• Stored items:
- - - - -

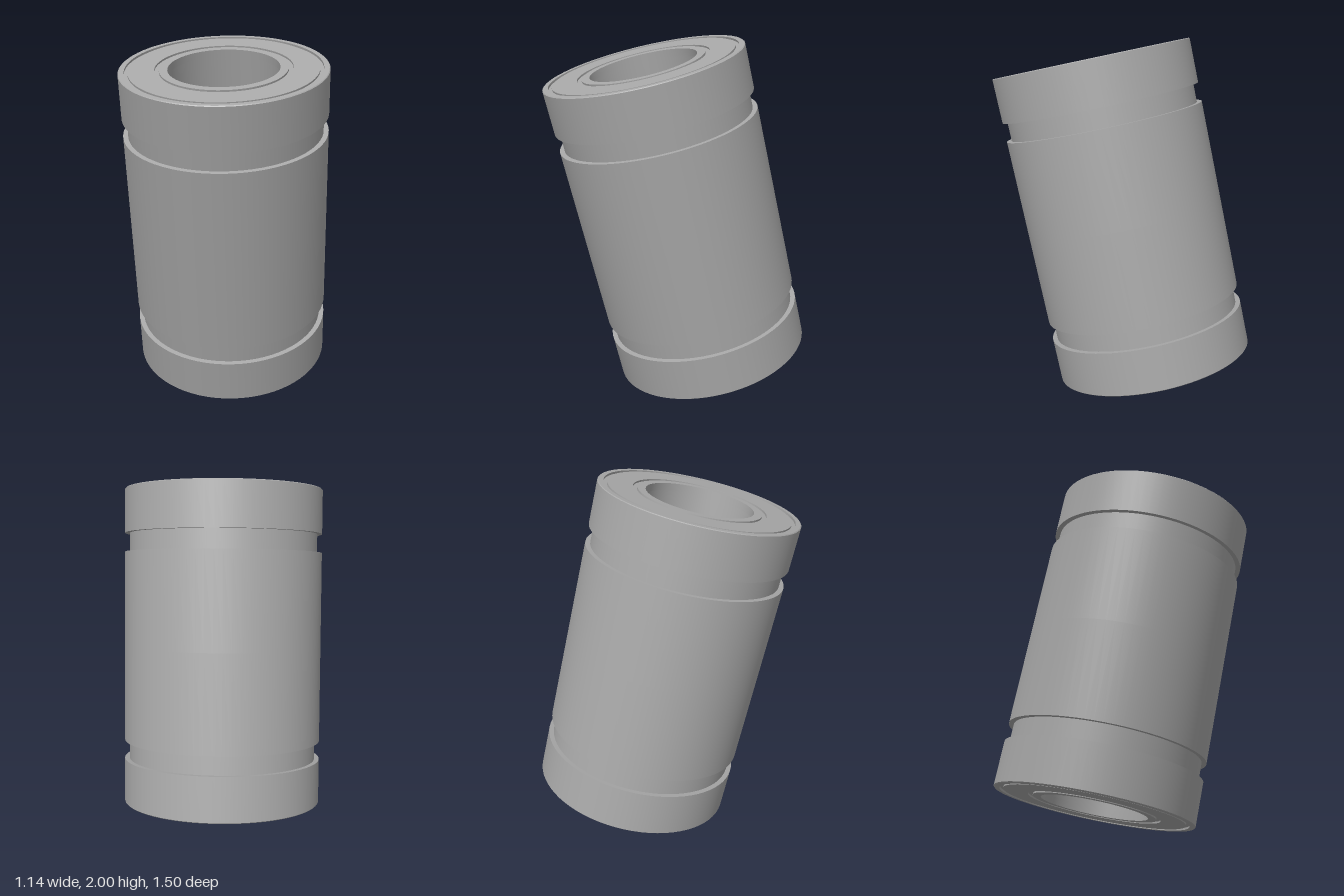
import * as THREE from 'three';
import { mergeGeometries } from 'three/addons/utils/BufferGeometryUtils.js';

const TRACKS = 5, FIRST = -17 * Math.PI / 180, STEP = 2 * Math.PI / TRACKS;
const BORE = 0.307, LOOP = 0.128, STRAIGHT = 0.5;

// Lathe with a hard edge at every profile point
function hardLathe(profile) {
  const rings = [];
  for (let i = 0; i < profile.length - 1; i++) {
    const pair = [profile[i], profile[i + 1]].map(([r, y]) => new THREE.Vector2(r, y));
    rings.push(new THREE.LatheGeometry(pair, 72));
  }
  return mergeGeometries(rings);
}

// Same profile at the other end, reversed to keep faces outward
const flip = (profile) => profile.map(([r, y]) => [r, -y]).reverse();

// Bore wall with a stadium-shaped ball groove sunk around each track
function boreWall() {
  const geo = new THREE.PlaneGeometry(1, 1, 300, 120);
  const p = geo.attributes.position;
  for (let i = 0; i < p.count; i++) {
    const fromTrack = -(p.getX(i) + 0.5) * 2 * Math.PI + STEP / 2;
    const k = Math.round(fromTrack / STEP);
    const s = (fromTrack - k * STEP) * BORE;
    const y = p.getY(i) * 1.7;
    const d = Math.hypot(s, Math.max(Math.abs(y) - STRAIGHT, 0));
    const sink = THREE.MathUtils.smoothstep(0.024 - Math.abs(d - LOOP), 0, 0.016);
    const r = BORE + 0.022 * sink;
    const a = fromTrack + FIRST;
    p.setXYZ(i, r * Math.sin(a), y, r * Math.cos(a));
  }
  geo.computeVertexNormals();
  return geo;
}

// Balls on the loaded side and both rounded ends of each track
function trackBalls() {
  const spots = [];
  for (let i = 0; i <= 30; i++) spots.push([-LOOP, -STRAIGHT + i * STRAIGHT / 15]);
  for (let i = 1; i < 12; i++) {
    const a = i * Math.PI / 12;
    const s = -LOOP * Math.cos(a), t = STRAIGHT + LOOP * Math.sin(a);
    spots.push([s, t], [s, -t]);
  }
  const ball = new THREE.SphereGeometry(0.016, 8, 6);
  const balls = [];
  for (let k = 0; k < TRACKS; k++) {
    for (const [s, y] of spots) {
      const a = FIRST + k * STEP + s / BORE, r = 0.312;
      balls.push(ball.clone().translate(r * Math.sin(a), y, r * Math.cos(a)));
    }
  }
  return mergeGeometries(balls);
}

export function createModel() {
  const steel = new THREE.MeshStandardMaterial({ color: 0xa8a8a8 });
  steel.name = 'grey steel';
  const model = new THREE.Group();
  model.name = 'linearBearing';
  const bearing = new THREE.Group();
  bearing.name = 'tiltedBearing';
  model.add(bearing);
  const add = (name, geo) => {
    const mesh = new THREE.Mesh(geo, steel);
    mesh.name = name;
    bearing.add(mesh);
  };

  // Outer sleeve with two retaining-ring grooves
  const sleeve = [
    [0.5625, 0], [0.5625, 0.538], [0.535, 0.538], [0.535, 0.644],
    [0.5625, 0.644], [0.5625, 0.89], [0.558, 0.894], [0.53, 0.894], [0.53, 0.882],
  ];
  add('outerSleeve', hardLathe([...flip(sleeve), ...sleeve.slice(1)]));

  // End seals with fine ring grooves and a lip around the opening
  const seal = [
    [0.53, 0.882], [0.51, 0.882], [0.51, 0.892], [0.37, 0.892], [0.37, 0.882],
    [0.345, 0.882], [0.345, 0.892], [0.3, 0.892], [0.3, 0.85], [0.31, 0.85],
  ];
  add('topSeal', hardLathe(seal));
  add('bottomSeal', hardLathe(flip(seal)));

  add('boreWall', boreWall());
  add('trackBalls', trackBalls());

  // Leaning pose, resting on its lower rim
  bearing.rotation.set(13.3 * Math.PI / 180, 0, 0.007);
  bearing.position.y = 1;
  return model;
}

- - - - -

• TASK DESCRIPTION:
What is needed is a single number: how many lines of the data contain the word "sink".

• RESPONSE:
2